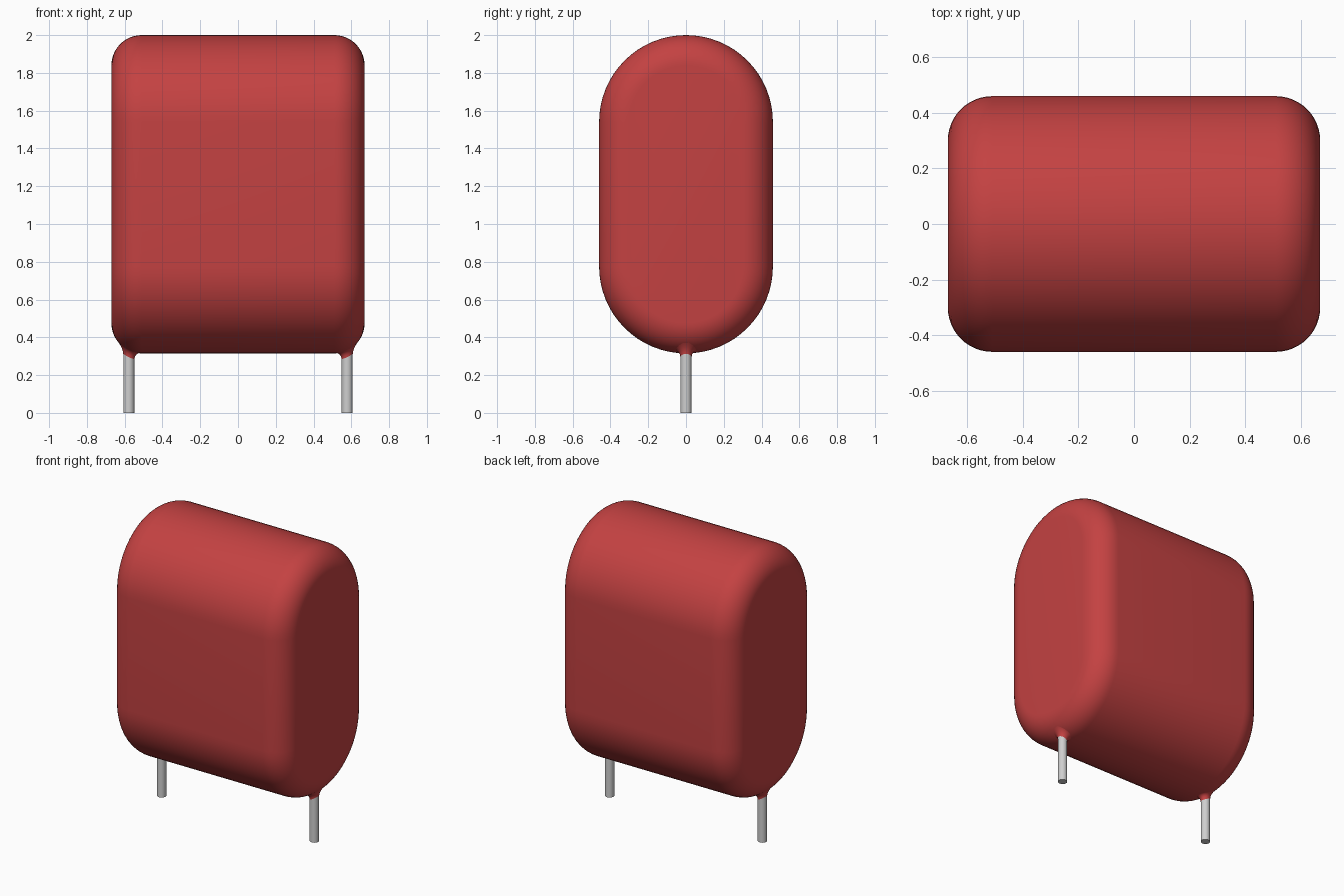
import bpy, bmesh, math

cube = bpy.data.objects.get("Cube")
if cube:
    bpy.data.objects.remove(cube, do_unlink=True)

HALF_X, R, FILLET = 0.67, 0.46, 0.16      # body half length, end radius, rim fillet
Z_LOW, Z_HIGH = 0.775, 1.54               # centres of the rounded bottom and top
PIN_X, PIN_R = 0.578, 0.029


def material(name, rgb, rough):
    m = bpy.data.materials.new(name)
    m.use_nodes = True
    m.diffuse_color = (*rgb, 1)
    bsdf = m.node_tree.nodes["Principled BSDF"]
    bsdf.inputs["Base Color"].default_value = (*rgb, 1)
    bsdf.inputs["Roughness"].default_value = rough
    return m


red = material("red coating", (0.55, 0.054, 0.054), 0.5)
grey = material("grey metal", (0.62, 0.62, 0.62), 0.4)


def loft(name, rings, mat, angle, caps=True):
    """Skin a list of equal-length closed rings of points."""
    bm = bmesh.new()
    loops = [[bm.verts.new(p) for p in ring] for ring in rings]
    n = len(loops[0])
    for a, b in zip(loops, loops[1:]):
        for i in range(n):
            j = (i + 1) % n
            bm.faces.new((a[i], a[j], b[j], b[i]))
    if caps:
        bm.faces.new(loops[0])
        bm.faces.new(loops[-1])
    bmesh.ops.recalc_face_normals(bm, faces=bm.faces)
    mesh = bpy.data.meshes.new(name)
    bm.to_mesh(mesh)
    bm.free()
    mesh.materials.append(mat)
    obj = bpy.data.objects.new(name, mesh)
    bpy.context.collection.objects.link(obj)
    bpy.ops.object.select_all(action="DESELECT")
    obj.select_set(True)
    bpy.context.view_layer.objects.active = obj
    bpy.ops.object.shade_smooth_by_angle(angle=math.radians(angle))
    return obj


def stadium(x, r, steps=32):
    """Upright rounded slot outline in the yz plane."""
    pts = []
    for centre, start in ((Z_HIGH, 0), (Z_LOW, math.pi)):
        for i in range(steps + 1):
            a = start + math.pi * i / steps
            pts.append((x, r * math.cos(a), centre + r * math.sin(a)))
    return pts


# Body: slot outline lofted along x with filleted rims
N = 12
half = []
for i in range(N + 1):
    a = math.pi / 2 * i / N
    half.append((HALF_X - FILLET * (1 - math.sin(a)), R - FILLET * (1 - math.cos(a))))
sections = [(-x, r) for x, r in reversed(half)] + half
loft("body", [stadium(x, r) for x, r in sections], red, 40)


def underside(x, y):
    """Height of the lower body surface."""
    d = max(0.0, abs(x) - (HALF_X - FILLET))
    r = R - FILLET + math.sqrt(FILLET ** 2 - d ** 2)
    return Z_LOW - math.sqrt(r * r - y * y)


def circle(x, r, z, n=24):
    return [(x + r * math.cos(2 * math.pi * i / n), r * math.sin(2 * math.pi * i / n), z)
            for i in range(n)]


# Leads and the coating flares where they leave the body
for side, s in (("left", 1), ("right", -1)):
    x0 = s * PIN_X
    loft(side + "_lead", [circle(x0, PIN_R, 0), circle(x0, PIN_R, 0.45)], grey, 40)
    rings = []
    for k in range(7):
        t = math.pi / 2 * k / 6
        ring = []
        for x, y, _ in circle(x0, PIN_R + 0.001 + 0.032 * (1 - math.cos(t)), 0):
            drop = 0.038 * (1 - math.sin(t))
            ring.append((x, y, underside(x, y) + 0.002 - drop))
        rings.append(ring)
    loft(side + "_coating_flare", rings, red, 60, caps=False)
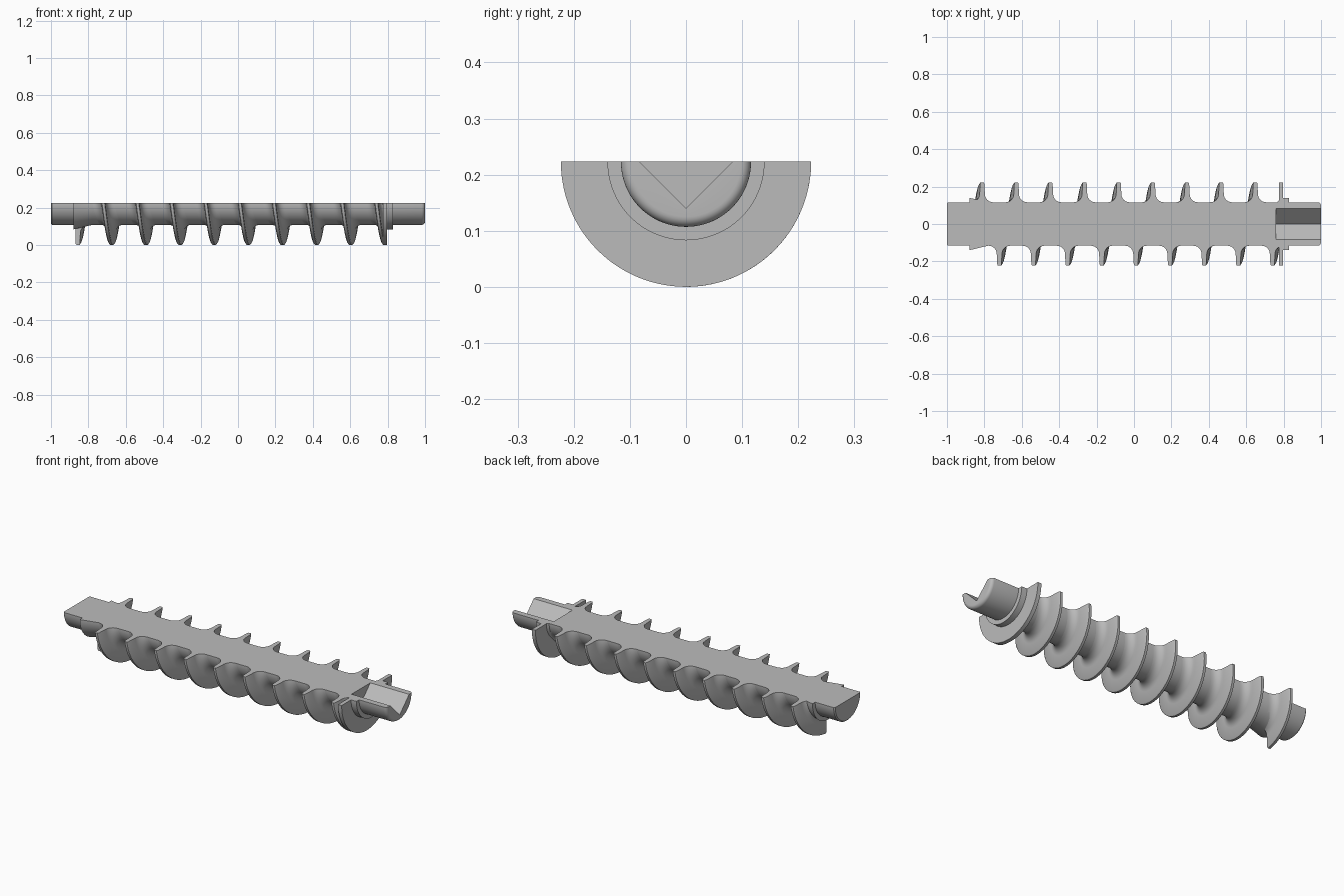
import bpy, bmesh
from math import pi, sin, cos, radians

if "Cube" in bpy.data.objects:
    bpy.data.objects.remove(bpy.data.objects["Cube"])

AXIS = 0.223      # height of the screw axis, level with the flat cut face
CORE = 0.116      # shaft radius
TIP = 0.223       # flight radius
PITCH = 0.1825
STEPS = 56        # segments per half turn

steel = bpy.data.materials.new("grey_steel")
steel.use_nodes = True
grey = (0.5, 0.5, 0.5, 1)
steel.diffuse_color = grey
steel.node_tree.nodes["Principled BSDF"].inputs["Base Color"].default_value = grey


def finish(name, bm):
    bmesh.ops.remove_doubles(bm, verts=bm.verts, dist=1e-5)
    bmesh.ops.recalc_face_normals(bm, faces=bm.faces)
    mesh = bpy.data.meshes.new(name)
    bm.to_mesh(mesh)
    bm.free()
    mesh.materials.append(steel)
    obj = bpy.data.objects.new(name, mesh)
    bpy.context.collection.objects.link(obj)
    return obj


def smooth(obj):
    bpy.ops.object.select_all(action="DESELECT")
    obj.select_set(True)
    bpy.context.view_layer.objects.active = obj
    bpy.ops.object.shade_smooth_by_angle(angle=radians(32))


def sweep(name, profile, x0=0.0, pitch=0.0, start=0.0, low=-1.0, high=1.0):
    """Turn a closed (x, radius) profile about the axis, from start to a half turn."""
    bm = bmesh.new()
    rings = []
    for i in range(STEPS + 1):
        t = start + (pi - start) * i / STEPS
        shift = x0 + pitch * t / (2 * pi)
        rings.append([bm.verts.new((min(max(x + shift, low), high),
                                    -r * cos(t), AXIS - r * sin(t)))
                      for x, r in profile])
    n = len(profile)
    for a, b in zip(rings, rings[1:]):
        for j in range(n):
            k = (j + 1) % n
            bm.faces.new((a[j], a[k], b[k], b[j]))
    bm.faces.new(rings[0])
    bm.faces.new(rings[-1][::-1])
    return finish(name, bm)


# Shaft with tapered collar, end flange, small collar and rounded tip
rounding = [(0.982 + 0.018 * sin(a), CORE - 0.018 + 0.018 * cos(a))
            for a in (radians(15 * i) for i in range(7))]
shaft = sweep("half_shaft", [
    (-1, 0), (-1, CORE - 0.006), (-0.994, CORE),
    (-0.88, CORE), (-0.88, 0.14), (-0.78, CORE),
    (0.765, CORE), (0.775, CORE + 0.01), (0.775, TIP), (0.797, TIP),
    (0.797, 0.14), (0.83, 0.14), (0.83, CORE)] + rounding + [(1, 0)])

# V-shaped drive slot cut into the flat face at the right end
bm = bmesh.new()
ends = [[bm.verts.new((x, y, AXIS + z))
         for y, z in ((-0.103, 0.02), (0, -0.083), (0.103, 0.02))]
        for x in (0.76, 1.1)]
bm.faces.new(ends[0])
bm.faces.new(ends[1][::-1])
for j in range(3):
    k = (j + 1) % 3
    bm.faces.new((ends[0][j], ends[0][k], ends[1][k], ends[1][j]))
cutter = finish("slot_cutter", bm)
cutter.hide_render = True
cut = shaft.modifiers.new("drive_slot", "BOOLEAN")
cut.operation, cut.solver, cut.object = "DIFFERENCE", "EXACT", cutter
bpy.context.view_layer.objects.active = shaft
bpy.ops.object.modifier_apply(modifier=cut.name)
bpy.data.objects.remove(cutter)
smooth(shaft)

# Screw flights: filleted ridge, one half turn each
FILLET = 0.044
side = [(0.058, CORE - 0.003)]
side += [(0.058 - FILLET * sin(a), CORE + FILLET * (1 - cos(a)))
         for a in (radians(15 * i) for i in range(7))]
side += [(0.011, TIP - 0.006), (0.007, TIP)]
ridge = side + [(-x, r) for x, r in reversed(side)]
for i in range(-1, 9):
    flight = sweep(f"screw_flight_{i + 2}", ridge, x0=-0.72 + PITCH * i, pitch=PITCH,
                   start=pi / 2 if i < 0 else 0.0, low=-0.87, high=0.787)
    smooth(flight)
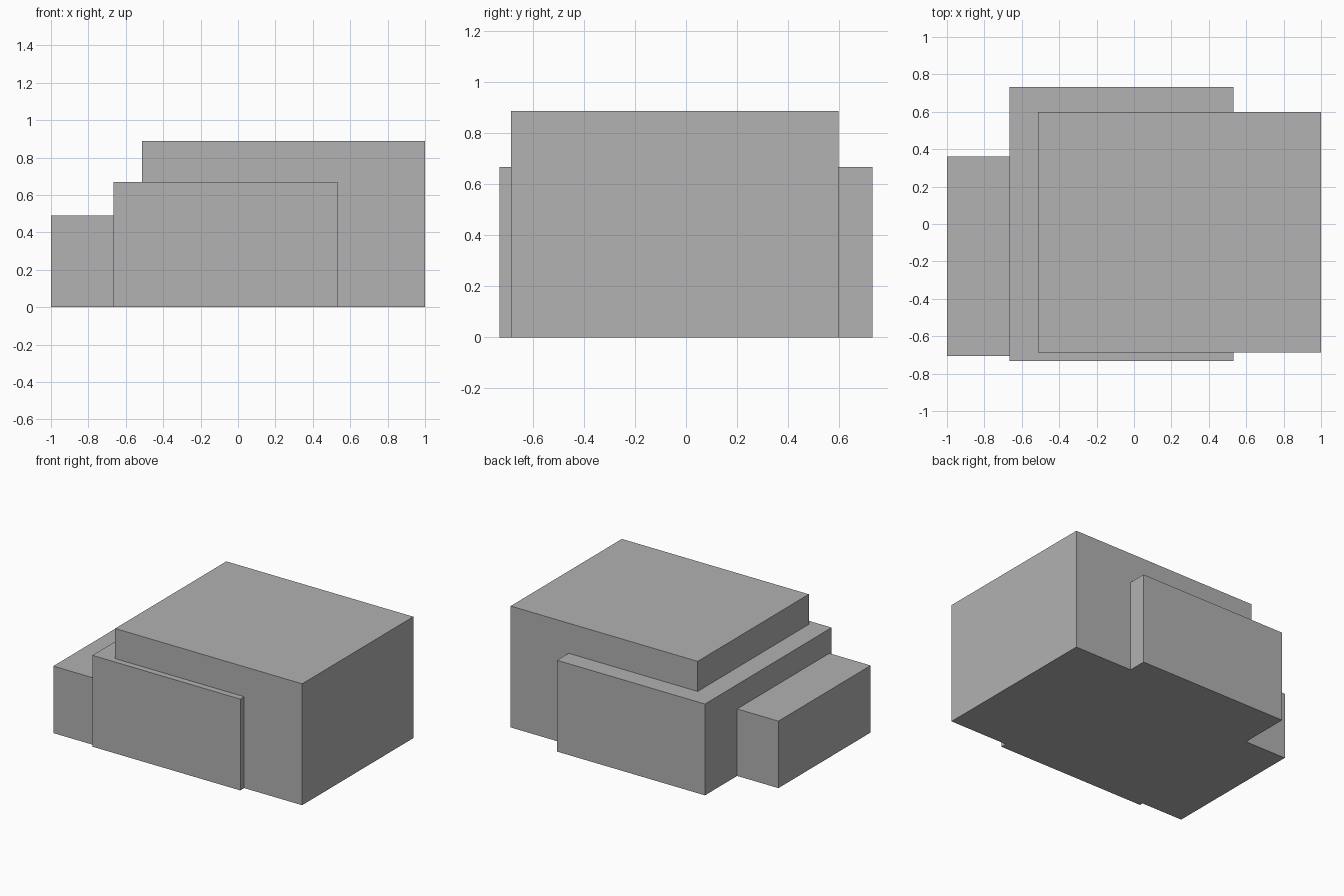
import bpy
import bmesh
from mathutils import Vector

cube = bpy.data.objects.get("Cube")
if cube:
    bpy.data.objects.remove(cube, do_unlink=True)

# Single plain grey
grey = bpy.data.materials.new("plain grey")
grey.use_nodes = True
colour = (0.445, 0.445, 0.445, 1)
grey.diffuse_color = colour
grey.node_tree.nodes["Principled BSDF"].inputs["Base Color"].default_value = colour


def block(name, x_range, y_range, height):
    """Flat-faced box standing on the ground."""
    low = Vector((x_range[0], y_range[0], 0))
    high = Vector((x_range[1], y_range[1], height))
    mesh = bpy.data.meshes.new(name)
    bm = bmesh.new()
    bmesh.ops.create_cube(bm, size=1)
    bmesh.ops.scale(bm, vec=high - low, verts=bm.verts)
    bmesh.ops.translate(bm, vec=(low + high) / 2, verts=bm.verts)
    bm.to_mesh(mesh)
    bm.free()
    mesh.materials.append(grey)
    obj = bpy.data.objects.new(name, mesh)
    bpy.context.collection.objects.link(obj)
    return obj


# Three stepped building volumes, rising from right to left
block("tall_main_block", (-0.513, 1.0), (-0.687, 0.598), 0.888)
block("middle_block", (-0.666, 0.531), (-0.732, 0.732), 0.668)
block("low_annex", (-1.0, -0.666), (-0.706, 0.36), 0.49)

* TRY IT
Search the entries for the string "CORE" and collect each line that has it.

* ANSWER SECTION
CORE = 0.116      # shaft radius
rounding = [(0.982 + 0.018 * sin(a), CORE - 0.018 + 0.018 * cos(a))
    (-1, 0), (-1, CORE - 0.006), (-0.994, CORE),
    (-0.88, CORE), (-0.88, 0.14), (-0.78, CORE),
    (0.765, CORE), (0.775, CORE + 0.01), (0.775, TIP), (0.797, TIP),
    (0.797, 0.14), (0.83, 0.14), (0.83, CORE)] + rounding + [(1, 0)])
side = [(0.058, CORE - 0.003)]
side += [(0.058 - FILLET * sin(a), CORE + FILLET * (1 - cos(a)))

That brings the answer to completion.